INPUT:
---

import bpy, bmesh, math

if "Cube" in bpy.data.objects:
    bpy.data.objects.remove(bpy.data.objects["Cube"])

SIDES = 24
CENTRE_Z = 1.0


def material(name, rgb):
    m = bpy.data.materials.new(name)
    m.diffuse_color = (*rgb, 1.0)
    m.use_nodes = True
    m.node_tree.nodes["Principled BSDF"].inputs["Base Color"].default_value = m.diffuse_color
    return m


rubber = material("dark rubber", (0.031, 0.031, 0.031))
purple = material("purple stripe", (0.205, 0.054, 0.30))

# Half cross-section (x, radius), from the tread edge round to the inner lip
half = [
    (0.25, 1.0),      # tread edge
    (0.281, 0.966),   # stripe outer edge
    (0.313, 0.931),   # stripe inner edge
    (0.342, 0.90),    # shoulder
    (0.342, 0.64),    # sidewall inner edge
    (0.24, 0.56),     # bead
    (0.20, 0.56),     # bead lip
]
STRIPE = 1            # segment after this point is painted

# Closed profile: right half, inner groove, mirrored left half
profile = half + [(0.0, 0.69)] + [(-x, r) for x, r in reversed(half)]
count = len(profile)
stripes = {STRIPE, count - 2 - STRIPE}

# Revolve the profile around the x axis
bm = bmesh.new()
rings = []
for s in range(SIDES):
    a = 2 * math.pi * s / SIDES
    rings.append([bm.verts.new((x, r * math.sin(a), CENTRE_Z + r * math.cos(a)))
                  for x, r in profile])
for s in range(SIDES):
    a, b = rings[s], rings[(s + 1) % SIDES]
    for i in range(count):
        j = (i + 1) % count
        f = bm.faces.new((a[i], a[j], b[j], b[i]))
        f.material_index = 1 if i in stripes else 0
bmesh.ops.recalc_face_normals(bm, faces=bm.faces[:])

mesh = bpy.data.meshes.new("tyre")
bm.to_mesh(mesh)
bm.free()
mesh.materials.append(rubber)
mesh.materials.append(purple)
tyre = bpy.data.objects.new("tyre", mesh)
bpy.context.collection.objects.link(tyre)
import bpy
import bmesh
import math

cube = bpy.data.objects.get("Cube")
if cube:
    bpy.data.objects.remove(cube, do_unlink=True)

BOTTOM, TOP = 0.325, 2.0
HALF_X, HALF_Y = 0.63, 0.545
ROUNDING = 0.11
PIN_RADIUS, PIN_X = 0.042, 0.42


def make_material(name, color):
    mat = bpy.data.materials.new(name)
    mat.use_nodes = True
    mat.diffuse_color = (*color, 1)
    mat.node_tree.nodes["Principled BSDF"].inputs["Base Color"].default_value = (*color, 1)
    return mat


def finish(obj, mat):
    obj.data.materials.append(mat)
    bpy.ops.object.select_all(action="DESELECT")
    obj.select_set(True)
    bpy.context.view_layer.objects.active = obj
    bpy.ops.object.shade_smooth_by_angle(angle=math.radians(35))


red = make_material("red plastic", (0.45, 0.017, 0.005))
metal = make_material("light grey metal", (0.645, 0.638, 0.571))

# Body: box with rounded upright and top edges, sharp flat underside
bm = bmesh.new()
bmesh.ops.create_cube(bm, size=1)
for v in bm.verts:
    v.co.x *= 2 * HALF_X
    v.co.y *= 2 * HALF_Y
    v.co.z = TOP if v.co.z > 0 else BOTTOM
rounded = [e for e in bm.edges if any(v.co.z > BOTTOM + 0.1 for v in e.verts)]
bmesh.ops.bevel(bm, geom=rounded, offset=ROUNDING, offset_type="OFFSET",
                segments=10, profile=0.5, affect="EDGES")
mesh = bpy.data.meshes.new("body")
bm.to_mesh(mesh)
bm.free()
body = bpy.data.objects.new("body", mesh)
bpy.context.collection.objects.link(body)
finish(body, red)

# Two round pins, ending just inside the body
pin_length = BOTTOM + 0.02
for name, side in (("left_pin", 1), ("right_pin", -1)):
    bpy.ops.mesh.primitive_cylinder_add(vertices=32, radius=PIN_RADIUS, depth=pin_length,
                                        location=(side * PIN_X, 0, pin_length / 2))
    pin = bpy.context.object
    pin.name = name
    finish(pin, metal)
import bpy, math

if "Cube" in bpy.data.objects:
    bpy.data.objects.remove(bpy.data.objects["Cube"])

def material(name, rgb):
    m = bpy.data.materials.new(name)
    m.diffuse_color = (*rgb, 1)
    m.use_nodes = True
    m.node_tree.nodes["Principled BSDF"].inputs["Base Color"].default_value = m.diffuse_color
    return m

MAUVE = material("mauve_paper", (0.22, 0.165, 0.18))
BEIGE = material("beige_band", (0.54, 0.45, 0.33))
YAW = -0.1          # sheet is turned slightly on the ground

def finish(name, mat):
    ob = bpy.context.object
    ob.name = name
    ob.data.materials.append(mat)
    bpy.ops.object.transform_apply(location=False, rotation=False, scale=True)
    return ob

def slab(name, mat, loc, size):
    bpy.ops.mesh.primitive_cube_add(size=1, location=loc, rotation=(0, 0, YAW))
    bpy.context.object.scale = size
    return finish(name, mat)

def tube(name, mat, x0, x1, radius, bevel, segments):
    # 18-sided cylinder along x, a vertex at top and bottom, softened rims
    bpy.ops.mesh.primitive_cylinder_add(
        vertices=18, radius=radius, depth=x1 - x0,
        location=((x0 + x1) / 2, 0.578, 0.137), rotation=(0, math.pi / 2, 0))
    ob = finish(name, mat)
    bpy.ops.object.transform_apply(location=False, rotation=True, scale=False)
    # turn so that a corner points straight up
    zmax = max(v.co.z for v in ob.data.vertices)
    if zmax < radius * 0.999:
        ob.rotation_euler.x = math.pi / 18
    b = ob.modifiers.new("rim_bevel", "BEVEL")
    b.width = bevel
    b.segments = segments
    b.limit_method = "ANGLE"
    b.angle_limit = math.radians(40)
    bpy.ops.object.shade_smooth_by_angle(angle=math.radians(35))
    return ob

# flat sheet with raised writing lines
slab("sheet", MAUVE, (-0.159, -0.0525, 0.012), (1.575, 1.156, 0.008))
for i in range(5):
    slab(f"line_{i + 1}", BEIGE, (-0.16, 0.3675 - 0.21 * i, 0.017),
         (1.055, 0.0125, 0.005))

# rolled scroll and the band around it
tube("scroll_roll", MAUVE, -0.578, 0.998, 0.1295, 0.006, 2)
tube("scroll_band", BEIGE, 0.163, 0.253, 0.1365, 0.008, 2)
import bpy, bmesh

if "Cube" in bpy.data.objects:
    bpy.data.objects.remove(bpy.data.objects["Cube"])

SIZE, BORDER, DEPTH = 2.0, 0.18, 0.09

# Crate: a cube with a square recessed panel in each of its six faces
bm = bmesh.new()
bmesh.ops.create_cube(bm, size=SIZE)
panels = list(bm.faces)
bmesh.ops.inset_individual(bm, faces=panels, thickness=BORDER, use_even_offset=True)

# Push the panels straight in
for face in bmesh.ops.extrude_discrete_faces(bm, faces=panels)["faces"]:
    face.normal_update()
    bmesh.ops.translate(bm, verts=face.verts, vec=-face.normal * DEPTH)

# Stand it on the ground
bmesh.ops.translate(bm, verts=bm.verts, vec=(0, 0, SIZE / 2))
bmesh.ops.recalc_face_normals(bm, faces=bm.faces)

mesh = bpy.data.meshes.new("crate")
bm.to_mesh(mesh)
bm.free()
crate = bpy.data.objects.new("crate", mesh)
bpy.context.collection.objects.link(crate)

---

ABOUT THIS EXERCISE: Copy, exactly and only, the lines above that begin with the one containing "bpy.context.object.scale = size" and finish with the one containing "(1.055, 0.0125, 0.005))".

WRITTEN ANSWER:
    bpy.context.object.scale = size
    return finish(name, mat)

def tube(name, mat, x0, x1, radius, bevel, segments):
    # 18-sided cylinder along x, a vertex at top and bottom, softened rims
    bpy.ops.mesh.primitive_cylinder_add(
        vertices=18, radius=radius, depth=x1 - x0,
        location=((x0 + x1) / 2, 0.578, 0.137), rotation=(0, math.pi / 2, 0))
    ob = finish(name, mat)
    bpy.ops.object.transform_apply(location=False, rotation=True, scale=False)
    # turn so that a corner points straight up
    zmax = max(v.co.z for v in ob.data.vertices)
    if zmax < radius * 0.999:
        ob.rotation_euler.x = math.pi / 18
    b = ob.modifiers.new("rim_bevel", "BEVEL")
    b.width = bevel
    b.segments = segments
    b.limit_method = "ANGLE"
    b.angle_limit = math.radians(40)
    bpy.ops.object.shade_smooth_by_angle(angle=math.radians(35))
    return ob

# flat sheet with raised writing lines
slab("sheet", MAUVE, (-0.159, -0.0525, 0.012), (1.575, 1.156, 0.008))
for i in range(5):
    slab(f"line_{i + 1}", BEIGE, (-0.16, 0.3675 - 0.21 * i, 0.017),
         (1.055, 0.0125, 0.005))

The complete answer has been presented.